You have received a notice of proposed action in a probate real estate sale… now what do you do? You have options.
Generally the notice says that you have until a date (15 days after the notice is mailed) by which you must object to the sale terms. In fact, you can object until escrow closes, even if after 15 days, but better to object right away in most cases.
So you can object, consent or do nothing.
Should you object? Each case is different.
By objecting you create a Court auction. A Court auction costs money. There will be Court costs (likely close to $500 to file the petition to confirm the sale) and attorney fees (the probate attorney is entitled to extraordinary fees for work done related to real estate sales). For example, if you are a 50% beneficiary of an estate each dollar spent is coming half out of your pocket. To ballpark it let’s say it costs $3,000 between fees and costs to do a petition to confirm sale that would mean $1,500 coming out of your pocket.
Will the probate Court auction earn more money? Sometimes yes and sometimes no. In my experience the majority of cases do NOT get overbids at Court and thus the first bid is ultimately sold to at the original price.
Worse yet, especially in recent years when the real estate market was falling, many deals fell out of escrow when a Court auction was created. However, things are better now and that’s less likely. A concern still though.
On the other hand maybe by objecting the executor of the estate will go back to the buyer and try to get a few thousand more if that will satisfy you. Life is a negotiation!
Can you do anything to encourage more bids at Court? The Court auction is literally a public auction governed by the probate Judge. Anybody can show up and bid. Advertising in a legal newspaper is required but that only gets investors who actually read those ads.
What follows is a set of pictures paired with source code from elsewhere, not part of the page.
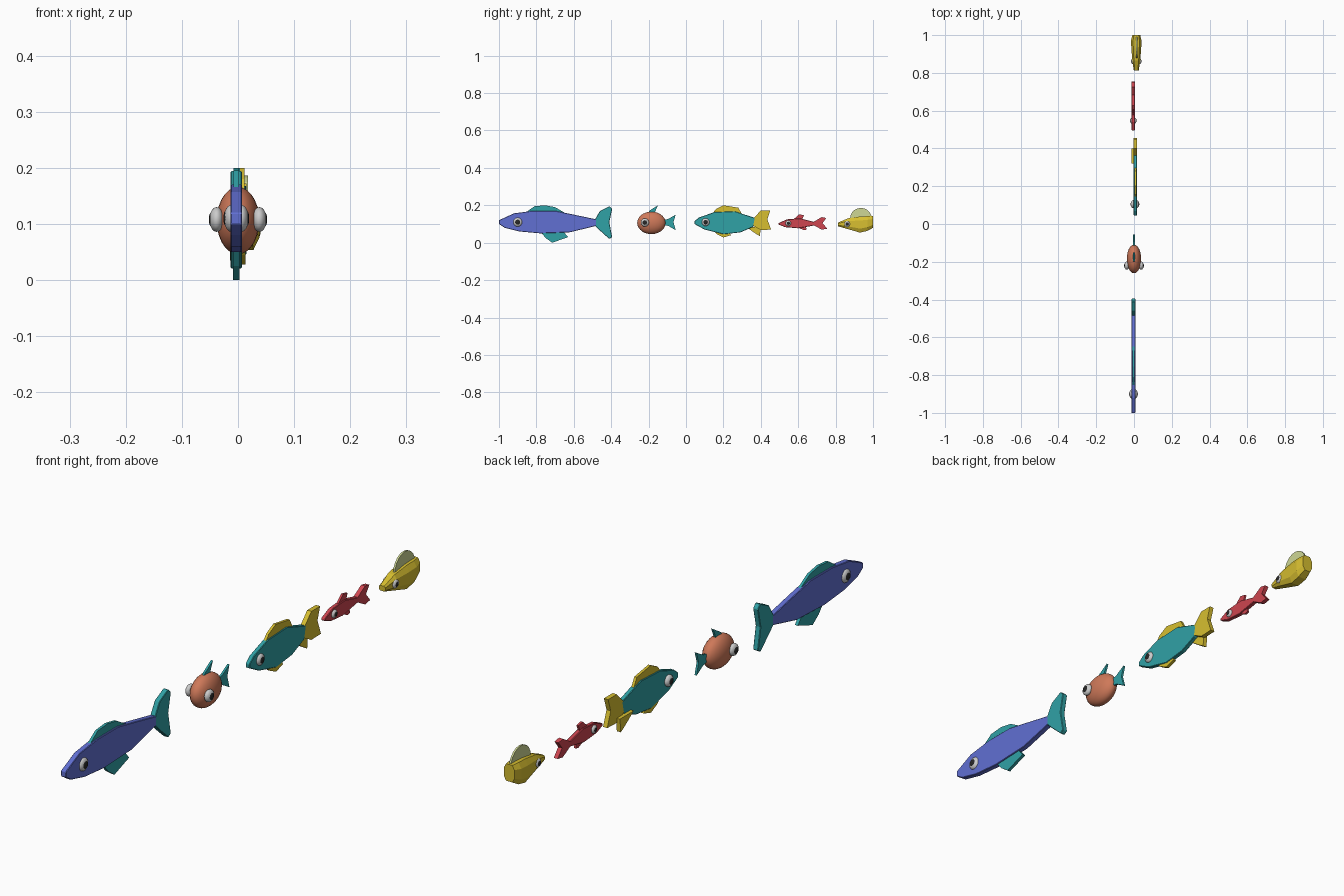
import bpy, bmesh, math

if "Cube" in bpy.data.objects:
    bpy.data.objects.remove(bpy.data.objects["Cube"])

BLUE, TEAL, ORANGE = (.12, .16, .65, 1), (.03, .36, .38, 1), (.62, .19, .10, 1)
YELLOW, RED, PALE = (.68, .52, .03, 1), (.62, .06, .08, 1), (.62, .68, .30, 1)
WHITE, BLACK = (.75, .75, .75, 1), (.02, .02, .02, 1)
mats = {}


def finish(name, bm, color, smooth=False):
    bmesh.ops.recalc_face_normals(bm, faces=bm.faces[:])
    me = bpy.data.meshes.new(name)
    bm.to_mesh(me)
    bm.free()
    ob = bpy.data.objects.new(name, me)
    bpy.context.collection.objects.link(ob)
    if color not in mats:
        mats[color] = bpy.data.materials.new("paint")
        mats[color].diffuse_color = color
    me.materials.append(mats[color])
    for p in me.polygons:
        p.use_smooth = smooth
    return ob


def plate(name, outline, color, x=0, half=.004, bevel=0):
    """Side outline of (y, z) points, given a thickness along x."""
    bm = bmesh.new()
    face = bm.faces.new([bm.verts.new((x - half, y, z)) for y, z in outline])
    ext = bmesh.ops.extrude_face_region(bm, geom=[face])["geom"]
    bmesh.ops.translate(bm, vec=(2 * half, 0, 0),
                        verts=[v for v in ext if isinstance(v, bmesh.types.BMVert)])
    ob = finish(name, bm, color)
    if bevel:
        m = ob.modifiers.new("bevel", 'BEVEL')
        m.width, m.segments = bevel, 1


def ball(name, c, r, color):
    bm = bmesh.new()
    bmesh.ops.create_uvsphere(bm, u_segments=24, v_segments=14, radius=1)
    for v in bm.verts:
        v.co = [c[i] + v.co[i] * r[i] for i in range(3)]
    finish(name, bm, color, True)


def eyes(name, x, y, z, r, out, rx):
    """Pair of eyes; out = centre offset from x, rx = depth of each ball."""
    for side, s in (("left", -1), ("right", 1)):
        ball(f"{name}_eye_{side}", (x + s * out, y, z), (rx, r, r), WHITE)
        ball(f"{name}_pupil_{side}", (x + s * (out + rx * .72), y, z),
             (rx * .36, r * .58, r * .58), BLACK)


# Long blue fish
X = -.003
plate("blue_body", [(-1, .12), (-1, .10), (-.97, .08), (-.89, .06), (-.78, .05), (-.62, .056),
                    (-.48, .09), (-.48, .125), (-.60, .15), (-.70, .17), (-.82, .17),
                    (-.92, .157)], BLUE, X, .0105, .002)
plate("blue_dorsal_fin", [(-.86, .16), (-.81, .195), (-.755, .20), (-.70, .19), (-.64, .155)],
      TEAL, X, .005)
plate("blue_belly_fin", [(-.78, .06), (-.75, .025), (-.715, 0), (-.63, .03), (-.66, .065)],
      TEAL, X, .006)
plate("blue_tail", [(-.485, .127), (-.46, .17), (-.41, .195), (-.395, .18), (-.41, .11),
                    (-.395, .03), (-.41, .02), (-.46, .065), (-.485, .09)], TEAL, X, .0103, .002)
eyes("blue", X, -.90, .11, .024, .009, .013)

# Round orange fish
ball("orange_body", (0, -.185, .106), (.038, .076, .06), ORANGE)
plate("orange_dorsal_fin", [(-.205, .155), (-.195, .172), (-.15, .20), (-.165, .165),
                            (-.165, .155)], TEAL)
plate("orange_tail", [(-.125, .12), (-.095, .127), (-.055, .15), (-.067, .11), (-.055, .067),
                      (-.095, .09), (-.125, .095)], TEAL)
eyes("orange", 0, -.22, .108, .022, .038, .013)

# Teal fish
X = .007
plate("teal_body", [(.045, .115), (.07, .135), (.15, .163), (.26, .168), (.37, .132),
                    (.36, .085), (.29, .055), (.20, .045), (.10, .07), (.045, .10)],
      TEAL, X, .0085, .002)
plate("teal_dorsal_fin", [(.14, .155), (.16, .18), (.20, .20), (.28, .187), (.30, .15)],
      YELLOW, X, .005)
plate("teal_belly_fin", [(.15, .06), (.165, .045), (.20, .028), (.24, .04), (.23, .06)],
      YELLOW, X, .006)
plate("teal_rear_fin", [(.32, .085), (.37, .05), (.395, .035), (.40, .085)], YELLOW, -.006, .008)
plate("teal_tail", [(.36, .13), (.40, .172), (.45, .172), (.435, .125), (.455, .07),
                    (.40, .068), (.36, .09)], YELLOW, X, .0085)
eyes("teal", .005, .105, .11, .021, .009, .013)

# Small red fish
X = -.004
plate("red_body", [(.495, .105), (.54, .125), (.61, .13), (.69, .11), (.69, .093), (.60, .077),
                   (.53, .083), (.495, .097)], RED, X, .008, .002)
plate("red_dorsal_fin", [(.575, .125), (.605, .152), (.63, .147), (.62, .12)], RED, X, .004)
plate("red_belly_fin", [(.59, .085), (.63, .067), (.645, .07), (.64, .09)], RED, X, .004)
plate("red_tail", [(.68, .11), (.725, .137), (.75, .132), (.73, .105), (.755, .075),
                   (.725, .07), (.68, .095)], RED, X, .008)
eyes("red", X, .547, .104, .015, .007, .010)

# Plump yellow fish: lofted octagonal sections (y, half width, bottom, top)
X = .012
bm = bmesh.new()
rings = []
for y, w, lo, hi in [(.812, .013, .088, .107), (.865, .021, .073, .13), (.93, .026, .054, .14),
                     (.97, .028, .063, .142), (1.0, .021, .08, .142)]:
    m, h = (lo + hi) / 2, (hi - lo) / 2
    rings.append([bm.verts.new((X + a * w, y, m + b * h)) for a, b in
                  [(1, .5), (.6, 1), (-.6, 1), (-1, .5), (-1, -.5), (-.6, -1), (.6, -1), (1, -.5)]])
for a, b in zip(rings, rings[1:]):
    for i in range(8):
        j = (i + 1) % 8
        bm.faces.new((a[i], a[j], b[j], b[i]))
bm.faces.new(rings[0])
bm.faces.new(rings[-1])
finish("yellow_body", bm, YELLOW)
plate("yellow_dorsal_fin", [(.935 + .058 * math.cos(math.pi * i / 10),
                             .128 + .058 * math.sin(math.pi * i / 10)) for i in range(11)],
      PALE, .014, .0035)
eyes("yellow", X, .862, .10, .016, .018, .009)

for m in bpy.data.materials:
    if m.users and not m.is_grease_pencil:
        m.use_nodes = True
        m.node_tree.nodes["Principled BSDF"].inputs["Base Color"].default_value = m.diffuse_color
If you want real buyers you need to tell Realtors, tell friends, take out pretty ads in the real estate section of the paper, etc…. Marketing 101!
At the end of the auction the Judge says “going once, going twice… SOLD.”
In the end, as stated above, each case is different.
Let’s talk about YOUR case specifically!